Drobyshevsky A.,University of Chicago |
Drobyshevsky A.,NorthShore University Health Systems Research Institute |
Takada S.H.,University of Sao Paulo |
Luo K.,University of Chicago |
And 6 more authors.
Journal of Neurochemistry | Year: 2015
We hypothesized that a deficiency in the descending serotonergic input to spinal cord may underlie postnatal muscle hypertonia after global antenatal hypoxic-ischemic injury in a rabbit model of cerebral palsy. Neurotransmitter content was determined by HPLC in the spinal cord of newborns with and without muscle hypertonia after fetal global hypoxic-ischemic brain injury and naïve controls. Contrary to our hypothesis, serotonin levels in both cervical and lumbar expansions and norepinephrine in cervical expansion were increased in hypertonic kits relative to non-hypertonic kits and controls, with unchanged number of serotonergic cells in caudal raphe by stereological count. Serotonergic fiber length per unit of volume was also increased in hypertonic kits' cervical and lumbar spinal cord, both in dorsal and ventral horns. Gene expression of serotonin transporter was increased and 5-HTR2 receptors were decreased in hypertonic kits relative to controls in cervical and lumbar cord. Intrathecal administration of non-selective serotonin receptor inhibitor methysergide decreased muscle tone in hypertonic kits only. Conversely, intrathecal administration of serotonin solution increased muscle tone only in non-hypertonic kits. We speculate that maturation of serotonergic system in spinal cord may be directly affected by decreased corticospinal connectivity after antenatal hypoxic-ischemic brain injury. © 2014 International Society for Neurochemistry. Source

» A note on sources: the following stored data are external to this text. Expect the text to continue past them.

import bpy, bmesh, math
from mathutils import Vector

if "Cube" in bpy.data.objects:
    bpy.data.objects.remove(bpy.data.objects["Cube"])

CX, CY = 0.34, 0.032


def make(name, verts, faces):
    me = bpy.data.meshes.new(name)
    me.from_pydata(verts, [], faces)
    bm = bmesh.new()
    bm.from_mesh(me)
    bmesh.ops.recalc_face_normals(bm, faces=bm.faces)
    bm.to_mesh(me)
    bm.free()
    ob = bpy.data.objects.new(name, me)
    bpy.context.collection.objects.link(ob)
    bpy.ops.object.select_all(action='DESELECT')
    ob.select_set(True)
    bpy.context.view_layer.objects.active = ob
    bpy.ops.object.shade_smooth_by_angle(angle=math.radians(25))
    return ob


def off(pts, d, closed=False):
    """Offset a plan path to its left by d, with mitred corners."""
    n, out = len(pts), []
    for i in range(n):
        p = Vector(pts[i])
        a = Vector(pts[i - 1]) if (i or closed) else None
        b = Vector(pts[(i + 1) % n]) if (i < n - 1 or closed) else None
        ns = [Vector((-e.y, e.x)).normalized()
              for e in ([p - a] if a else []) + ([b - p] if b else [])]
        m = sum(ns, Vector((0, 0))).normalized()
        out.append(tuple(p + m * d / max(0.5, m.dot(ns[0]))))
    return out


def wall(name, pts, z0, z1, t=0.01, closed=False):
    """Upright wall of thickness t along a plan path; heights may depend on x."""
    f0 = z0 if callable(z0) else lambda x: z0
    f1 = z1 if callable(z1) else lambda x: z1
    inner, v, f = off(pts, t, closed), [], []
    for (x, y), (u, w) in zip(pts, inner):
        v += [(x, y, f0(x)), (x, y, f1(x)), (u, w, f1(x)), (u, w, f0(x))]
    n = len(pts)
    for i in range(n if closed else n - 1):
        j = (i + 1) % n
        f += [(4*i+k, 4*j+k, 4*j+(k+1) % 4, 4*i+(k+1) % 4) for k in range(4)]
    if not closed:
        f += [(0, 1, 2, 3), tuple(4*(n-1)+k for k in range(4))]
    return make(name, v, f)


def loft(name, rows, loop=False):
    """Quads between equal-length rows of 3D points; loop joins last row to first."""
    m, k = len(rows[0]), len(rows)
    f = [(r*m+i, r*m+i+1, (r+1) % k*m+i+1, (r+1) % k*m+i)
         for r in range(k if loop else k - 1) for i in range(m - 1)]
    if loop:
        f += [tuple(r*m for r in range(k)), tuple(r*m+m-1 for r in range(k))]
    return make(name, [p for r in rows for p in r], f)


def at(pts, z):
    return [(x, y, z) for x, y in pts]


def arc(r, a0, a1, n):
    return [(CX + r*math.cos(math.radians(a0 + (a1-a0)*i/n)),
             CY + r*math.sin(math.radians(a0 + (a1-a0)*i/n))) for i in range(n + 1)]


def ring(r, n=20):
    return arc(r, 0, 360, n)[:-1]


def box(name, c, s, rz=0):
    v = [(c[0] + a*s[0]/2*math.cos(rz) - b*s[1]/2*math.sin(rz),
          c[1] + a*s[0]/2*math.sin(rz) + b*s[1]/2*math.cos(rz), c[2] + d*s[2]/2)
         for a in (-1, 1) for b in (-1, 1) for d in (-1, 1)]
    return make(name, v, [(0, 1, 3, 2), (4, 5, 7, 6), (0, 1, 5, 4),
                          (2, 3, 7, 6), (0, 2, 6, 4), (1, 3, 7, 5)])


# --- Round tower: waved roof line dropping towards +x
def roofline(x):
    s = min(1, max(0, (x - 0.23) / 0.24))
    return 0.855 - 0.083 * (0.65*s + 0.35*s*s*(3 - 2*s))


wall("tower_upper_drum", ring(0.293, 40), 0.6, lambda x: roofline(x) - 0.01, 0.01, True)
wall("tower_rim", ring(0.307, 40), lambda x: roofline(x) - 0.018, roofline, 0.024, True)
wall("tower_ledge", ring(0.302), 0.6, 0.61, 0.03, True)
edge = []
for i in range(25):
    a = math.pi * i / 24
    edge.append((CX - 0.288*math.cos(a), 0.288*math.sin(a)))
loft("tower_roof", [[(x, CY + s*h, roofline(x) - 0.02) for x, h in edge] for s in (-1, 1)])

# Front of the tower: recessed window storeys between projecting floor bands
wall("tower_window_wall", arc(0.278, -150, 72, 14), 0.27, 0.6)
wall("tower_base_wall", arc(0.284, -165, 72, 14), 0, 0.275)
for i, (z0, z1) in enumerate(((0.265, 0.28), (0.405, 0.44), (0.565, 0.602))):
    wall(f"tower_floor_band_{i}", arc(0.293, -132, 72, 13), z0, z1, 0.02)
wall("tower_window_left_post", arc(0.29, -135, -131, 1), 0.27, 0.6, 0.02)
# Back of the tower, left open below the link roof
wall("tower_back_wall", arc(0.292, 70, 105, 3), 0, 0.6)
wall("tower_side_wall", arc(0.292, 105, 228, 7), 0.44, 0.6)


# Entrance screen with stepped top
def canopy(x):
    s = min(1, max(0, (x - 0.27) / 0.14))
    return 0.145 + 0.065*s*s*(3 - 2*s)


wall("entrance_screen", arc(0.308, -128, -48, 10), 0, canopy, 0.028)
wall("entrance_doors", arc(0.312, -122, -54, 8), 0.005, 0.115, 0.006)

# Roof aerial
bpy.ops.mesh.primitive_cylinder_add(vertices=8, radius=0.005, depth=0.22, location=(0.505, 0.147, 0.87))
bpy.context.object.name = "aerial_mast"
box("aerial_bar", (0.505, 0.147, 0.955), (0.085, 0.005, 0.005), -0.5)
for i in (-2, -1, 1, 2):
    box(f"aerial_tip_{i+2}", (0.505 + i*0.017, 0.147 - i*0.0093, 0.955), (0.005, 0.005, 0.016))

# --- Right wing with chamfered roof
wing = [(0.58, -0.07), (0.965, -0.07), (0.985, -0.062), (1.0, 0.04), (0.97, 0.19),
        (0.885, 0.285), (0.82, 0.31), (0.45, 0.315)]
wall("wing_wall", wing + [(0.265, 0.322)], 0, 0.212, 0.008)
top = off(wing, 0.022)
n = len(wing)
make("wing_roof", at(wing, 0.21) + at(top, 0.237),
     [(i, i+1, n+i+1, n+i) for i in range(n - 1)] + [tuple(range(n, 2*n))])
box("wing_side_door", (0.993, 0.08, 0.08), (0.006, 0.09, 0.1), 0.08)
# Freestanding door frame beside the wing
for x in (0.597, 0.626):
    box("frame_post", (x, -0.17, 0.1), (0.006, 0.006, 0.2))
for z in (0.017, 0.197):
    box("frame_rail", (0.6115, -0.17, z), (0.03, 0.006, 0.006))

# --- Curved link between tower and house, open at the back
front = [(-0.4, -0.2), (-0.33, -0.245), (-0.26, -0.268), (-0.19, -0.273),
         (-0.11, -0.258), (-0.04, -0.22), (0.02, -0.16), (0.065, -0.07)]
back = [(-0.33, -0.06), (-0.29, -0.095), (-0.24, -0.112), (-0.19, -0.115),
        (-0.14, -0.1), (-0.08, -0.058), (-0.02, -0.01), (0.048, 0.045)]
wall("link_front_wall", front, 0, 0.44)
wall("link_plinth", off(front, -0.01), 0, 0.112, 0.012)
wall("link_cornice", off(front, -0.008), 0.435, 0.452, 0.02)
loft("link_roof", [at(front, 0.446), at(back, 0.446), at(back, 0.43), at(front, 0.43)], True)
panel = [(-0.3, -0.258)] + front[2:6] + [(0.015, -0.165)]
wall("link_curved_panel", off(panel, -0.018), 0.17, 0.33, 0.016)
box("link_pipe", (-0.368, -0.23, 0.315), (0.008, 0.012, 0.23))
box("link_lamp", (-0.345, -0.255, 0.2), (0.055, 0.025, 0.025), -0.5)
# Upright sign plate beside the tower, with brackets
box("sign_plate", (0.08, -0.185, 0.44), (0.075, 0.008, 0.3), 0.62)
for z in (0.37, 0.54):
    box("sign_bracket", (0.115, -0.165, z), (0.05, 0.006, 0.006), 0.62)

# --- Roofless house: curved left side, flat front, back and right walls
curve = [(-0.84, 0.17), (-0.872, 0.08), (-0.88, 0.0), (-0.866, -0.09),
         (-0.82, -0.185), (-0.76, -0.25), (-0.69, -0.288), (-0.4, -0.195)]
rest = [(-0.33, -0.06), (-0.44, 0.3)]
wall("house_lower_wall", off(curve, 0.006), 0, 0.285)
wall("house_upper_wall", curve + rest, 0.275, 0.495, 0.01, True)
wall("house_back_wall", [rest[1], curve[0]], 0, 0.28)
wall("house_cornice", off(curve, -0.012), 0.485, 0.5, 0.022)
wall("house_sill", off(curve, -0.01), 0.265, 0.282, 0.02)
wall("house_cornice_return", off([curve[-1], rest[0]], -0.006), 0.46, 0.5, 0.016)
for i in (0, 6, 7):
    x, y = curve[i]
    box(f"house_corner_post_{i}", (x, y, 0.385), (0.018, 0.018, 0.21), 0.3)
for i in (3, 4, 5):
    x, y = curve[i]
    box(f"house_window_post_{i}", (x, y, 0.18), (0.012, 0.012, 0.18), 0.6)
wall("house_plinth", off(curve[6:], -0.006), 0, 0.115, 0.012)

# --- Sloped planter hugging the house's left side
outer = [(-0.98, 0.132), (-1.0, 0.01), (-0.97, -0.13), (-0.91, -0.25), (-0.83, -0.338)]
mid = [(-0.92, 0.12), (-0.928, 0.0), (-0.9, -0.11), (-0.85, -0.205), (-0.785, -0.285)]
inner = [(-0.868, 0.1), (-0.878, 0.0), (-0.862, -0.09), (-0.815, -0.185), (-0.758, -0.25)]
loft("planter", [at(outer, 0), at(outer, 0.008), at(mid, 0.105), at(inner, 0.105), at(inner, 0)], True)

Praper T.,University of Ljubljana |
Praper T.,NorthShore University Health Systems Research Institute |
Besenicar M.P.,University of Ljubljana |
Besenicar M.P.,NorthShore University Health Systems Research Institute |
And 5 more authors.
Molecular Immunology | Year: 2010
The various steps that perforin (PFN), a critical mediator of innate immune response, undertakes to form a transmembrane pore remains poorly understood. We have used surface plasmon resonance (SPR) to dissect mechanism of pore formation. The membrane association of PFN was calcium dependent irrespective of pH. However, PFN does not permeabilize large or giant unilamellar vesicles (GUV) at pH 5.5 even though the monomers bind to the membranes in the presence of calcium. It was possible to activate adsorbed PFN and to induce membrane permeabilization by simply raising pH to a physiological level (pH 7.4). These results were independently confirmed on GUV and Jurkat cells. The conformational state of PFN at either pH was further assessed with monoclonal antibodies Pf-80 and Pf-344. Pf-344 maps to a linear epitope within region 373-388 of epidermal growth factor (EGF)-like domain while the Pf-80 appears to recognize a conformational epitope. Pf-344 interacts with the EGF-like domain after PFN monomers undergo pore formation, the site recognized by Pf-80 is only accessible at acidic but not neutral pH. Thus, the Pf-80 mAb likely interacts with a region of the monomer that participates in oligomerization prior to insertion of the monomer into the lipid bilayer and thus may have therapeutic utility against PFN-mediated immunopathology. © 2010 Elsevier Ltd. Source